*Work to complete*:
Copy, from the listing, every line in which the string "side" is present.

*Extracted material*:
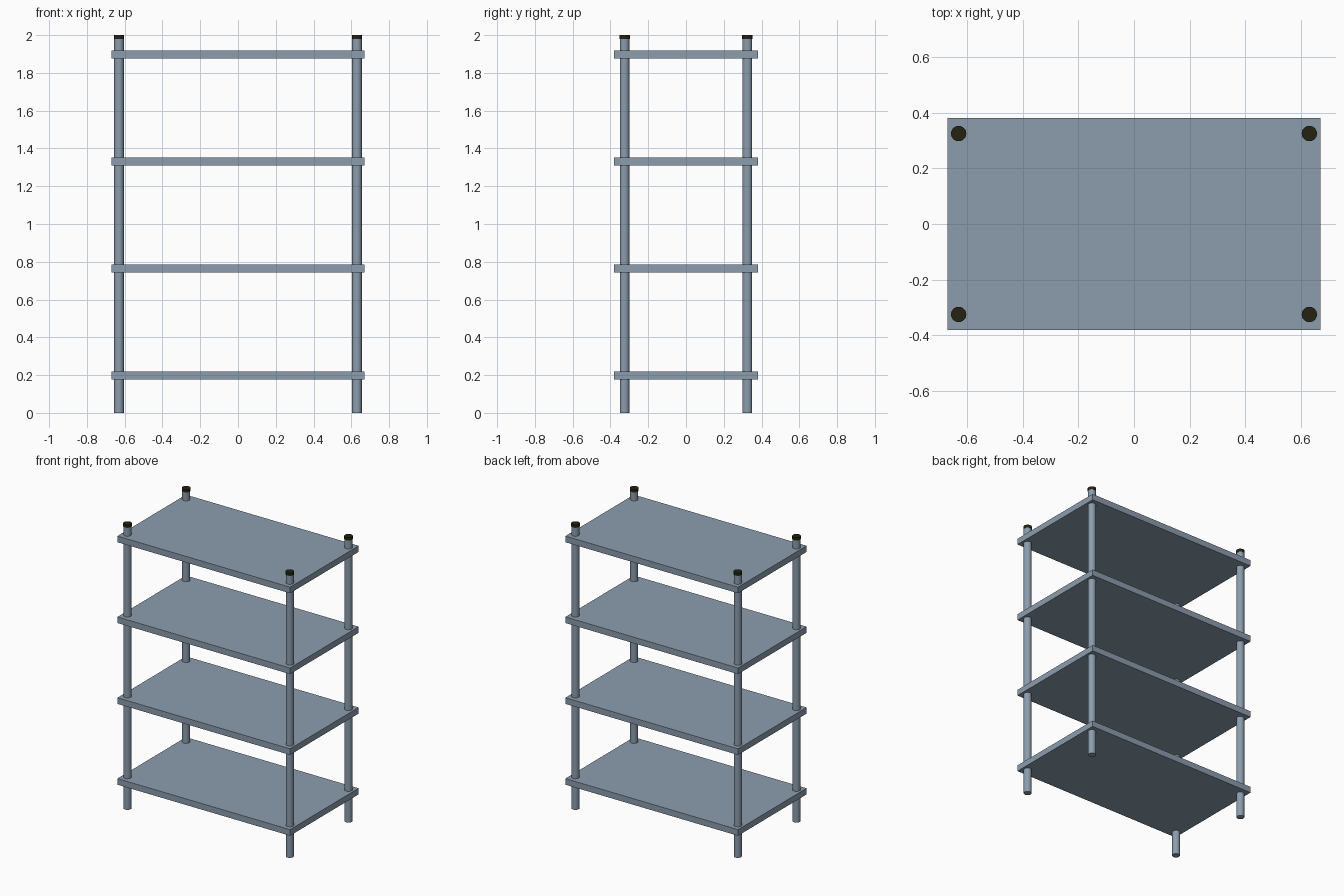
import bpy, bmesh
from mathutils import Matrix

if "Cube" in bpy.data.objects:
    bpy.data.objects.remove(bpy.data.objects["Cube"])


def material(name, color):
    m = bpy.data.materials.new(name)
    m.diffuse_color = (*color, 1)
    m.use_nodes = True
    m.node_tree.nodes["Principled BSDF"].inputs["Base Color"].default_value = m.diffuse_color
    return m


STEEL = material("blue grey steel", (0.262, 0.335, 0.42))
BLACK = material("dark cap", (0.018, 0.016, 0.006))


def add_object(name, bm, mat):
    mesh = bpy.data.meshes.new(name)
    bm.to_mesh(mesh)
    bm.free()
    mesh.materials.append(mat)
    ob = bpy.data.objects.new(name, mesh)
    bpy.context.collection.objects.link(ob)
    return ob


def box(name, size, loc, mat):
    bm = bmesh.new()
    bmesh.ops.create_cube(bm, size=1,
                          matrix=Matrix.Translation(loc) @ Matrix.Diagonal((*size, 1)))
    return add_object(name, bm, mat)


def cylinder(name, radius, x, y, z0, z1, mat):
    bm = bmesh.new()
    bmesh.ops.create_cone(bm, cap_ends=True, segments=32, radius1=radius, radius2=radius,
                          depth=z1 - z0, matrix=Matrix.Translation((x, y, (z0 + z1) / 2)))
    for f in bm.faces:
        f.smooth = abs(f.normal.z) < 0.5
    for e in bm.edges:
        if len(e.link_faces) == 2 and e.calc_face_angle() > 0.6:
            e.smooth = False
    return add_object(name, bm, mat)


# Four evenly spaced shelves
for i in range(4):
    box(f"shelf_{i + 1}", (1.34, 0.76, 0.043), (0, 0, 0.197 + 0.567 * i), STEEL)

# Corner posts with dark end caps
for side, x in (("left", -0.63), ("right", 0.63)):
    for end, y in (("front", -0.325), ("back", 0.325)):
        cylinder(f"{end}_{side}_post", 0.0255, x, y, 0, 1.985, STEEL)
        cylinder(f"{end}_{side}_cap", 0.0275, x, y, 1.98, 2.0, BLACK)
* * *
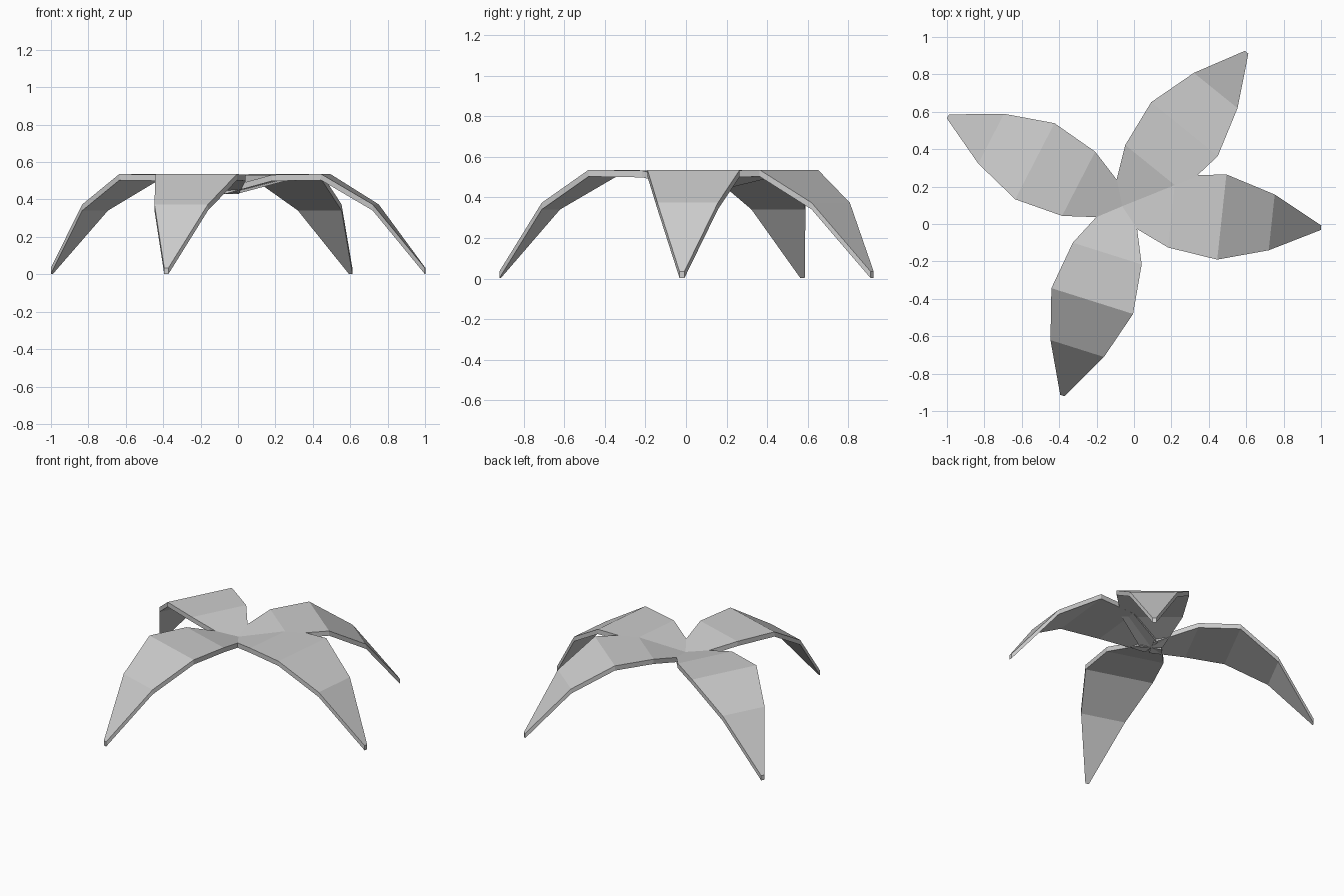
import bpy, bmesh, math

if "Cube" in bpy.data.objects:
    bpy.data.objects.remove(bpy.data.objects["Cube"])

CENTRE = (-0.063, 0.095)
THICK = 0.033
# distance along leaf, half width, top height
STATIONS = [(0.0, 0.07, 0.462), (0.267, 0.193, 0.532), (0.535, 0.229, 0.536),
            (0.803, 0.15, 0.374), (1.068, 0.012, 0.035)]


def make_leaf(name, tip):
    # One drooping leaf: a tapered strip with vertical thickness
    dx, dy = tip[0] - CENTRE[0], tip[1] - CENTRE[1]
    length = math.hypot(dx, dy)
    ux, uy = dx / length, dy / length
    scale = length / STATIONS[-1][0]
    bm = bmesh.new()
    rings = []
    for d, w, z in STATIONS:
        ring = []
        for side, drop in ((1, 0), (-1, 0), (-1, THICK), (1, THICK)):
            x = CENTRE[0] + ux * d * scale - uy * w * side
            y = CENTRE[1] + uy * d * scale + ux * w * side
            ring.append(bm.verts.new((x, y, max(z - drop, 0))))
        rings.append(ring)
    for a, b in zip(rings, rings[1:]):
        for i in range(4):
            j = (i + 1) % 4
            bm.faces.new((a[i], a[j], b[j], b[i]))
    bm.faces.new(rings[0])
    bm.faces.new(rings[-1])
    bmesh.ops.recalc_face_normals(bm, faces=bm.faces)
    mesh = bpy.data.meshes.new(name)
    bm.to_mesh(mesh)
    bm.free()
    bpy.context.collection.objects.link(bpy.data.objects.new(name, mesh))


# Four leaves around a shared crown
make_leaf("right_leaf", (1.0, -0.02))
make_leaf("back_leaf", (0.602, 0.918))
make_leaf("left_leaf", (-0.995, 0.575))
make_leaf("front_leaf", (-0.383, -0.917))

*Response area*:
for side, x in (("left", -0.63), ("right", 0.63)):
        cylinder(f"{end}_{side}_post", 0.0255, x, y, 0, 1.985, STEEL)
        cylinder(f"{end}_{side}_cap", 0.0275, x, y, 1.98, 2.0, BLACK)
        for side, drop in ((1, 0), (-1, 0), (-1, THICK), (1, THICK)):
            x = CENTRE[0] + ux * d * scale - uy * w * side
            y = CENTRE[1] + uy * d * scale + ux * w * side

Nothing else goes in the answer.